Mishcon de Reya has launched a new venture with e-discovery provider Unified and software developer kCura, agreeing a fixed-price three-year contract that it claims will save clients between 10% and 30% on large disclosure exercises.
Named Mishcon Discover, the law firm will be the first in the UK to provide e-discovery services in partnership with a technology provider.
The initiative is being developed by e-disclosure manager Richard Legge (pictured) alongside disputes managing associate Edward Carder. The business will be established under a new limited liability partnership and offer analytical services, including predictive coding, to help with disclosure requirements for electronic documents in litigation.
Unified and kCura will provide the software, Relativity, and Mishcon will provide consultancy services and work with clients to manage document reviews.
The firm carried out a tender process with potential suppliers for the fixed-price contract, which Mishcon expects to roll over when the term ends in 2019.

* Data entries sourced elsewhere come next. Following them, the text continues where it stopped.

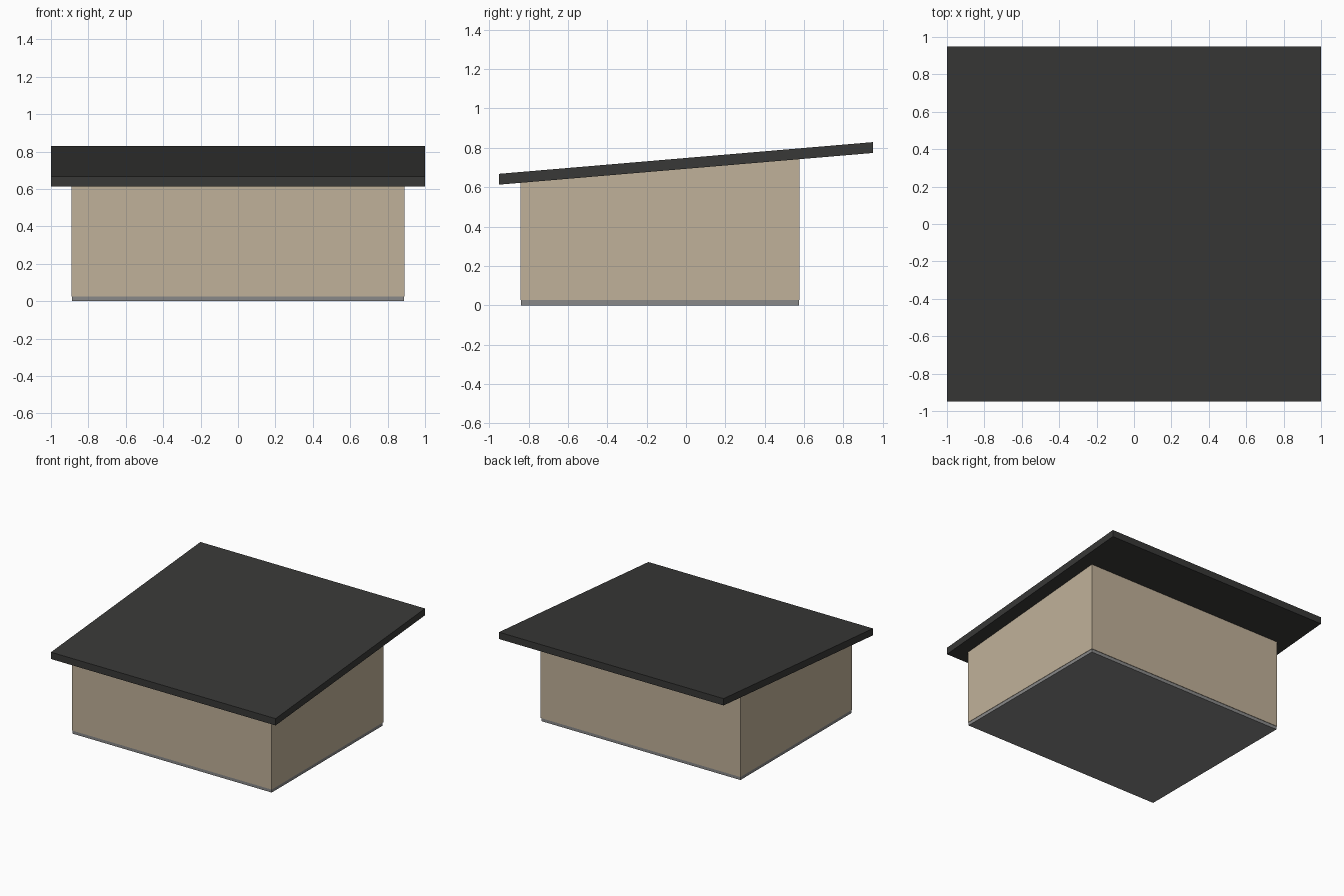
import bpy, bmesh

if "Cube" in bpy.data.objects:
    bpy.data.objects.remove(bpy.data.objects["Cube"])


def material(name, color):
    m = bpy.data.materials.new(name)
    m.diffuse_color = color
    m.use_nodes = True
    m.node_tree.nodes["Principled BSDF"].inputs["Base Color"].default_value = m.diffuse_color
    return m


def extrude_side(name, profile, half_width, mat=None):
    """Extrude a (y, z) side profile symmetrically along x."""
    bm = bmesh.new()
    face = bm.faces.new([bm.verts.new((-half_width, y, z)) for y, z in profile])
    ext = bmesh.ops.extrude_face_region(bm, geom=[face])
    verts = [g for g in ext["geom"] if isinstance(g, bmesh.types.BMVert)]
    bmesh.ops.translate(bm, verts=verts, vec=(2 * half_width, 0, 0))
    bmesh.ops.recalc_face_normals(bm, faces=bm.faces)
    mesh = bpy.data.meshes.new(name)
    bm.to_mesh(mesh)
    bm.free()
    obj = bpy.data.objects.new(name, mesh)
    bpy.context.collection.objects.link(obj)
    if mat:
        mesh.materials.append(mat)
    return obj


ROOF_Y, ROOF_T = 0.95, 0.055
FRONT, BACK, FLOOR_T = -0.842, 0.578, 0.026


def underside(y):
    return 0.613 + 0.161 * (y + ROOF_Y) / (2 * ROOF_Y)


tan = material("wall_tan", (0.53, 0.44, 0.32, 1))
dark = material("roof_dark", (0.04, 0.04, 0.038, 1))
grey = material("floor_grey", (0.25, 0.25, 0.25, 1))

# Floor slab, slightly inset from the walls
extrude_side("floor_slab", [(FRONT + 0.004, 0), (BACK - 0.004, 0),
                            (BACK - 0.004, FLOOR_T), (FRONT + 0.004, FLOOR_T)], 0.887, grey)

# Wall body with sloped top meeting the roof
extrude_side("walls", [(FRONT, FLOOR_T), (BACK, FLOOR_T),
                       (BACK, underside(BACK)), (FRONT, underside(FRONT))], 0.89, tan)

# Single-pitch roof with a deep rear overhang
lo, hi = underside(-ROOF_Y), underside(ROOF_Y)
extrude_side("roof", [(-ROOF_Y, lo), (ROOF_Y, hi),
                      (ROOF_Y, hi + ROOF_T), (-ROOF_Y, lo + ROOF_T)], 1.0, dark)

Speaking to Legal Business, Legge said: ‘Law firms are thinking about this but no one has had the guts to do it. It’s conservatism…you have to have a bullish outlook about the future.’
He added that a key advantage with its new offering is the availability of cheaper predictive coding, which is meant to help lawyers discard irrelevant documents quickly. ‘The licensing arrangement we have will allow us to provide Relativity to clients at a lower cost. At the moment it is a cost which for a general client would range between £50 and £150 per gigabyte. That’s why there’s a massive reluctance in the UK to get clients over that first hurdle and use that technology.’
Carder said the move was part of a wider push toward technology initiatives, as evidenced by Mishcon’s hire of Nick West from Axiom as chief strategy officer in January.
He added: ‘This is a financial risk. It’s taking a view on where we think the market will go. We want to see how technology will change our business – that’s why we hired West.’
Despite its relatively recent introduction into English litigation, the use of predictive coding in disclosure was given the green light by the English courts by Master Matthews in February.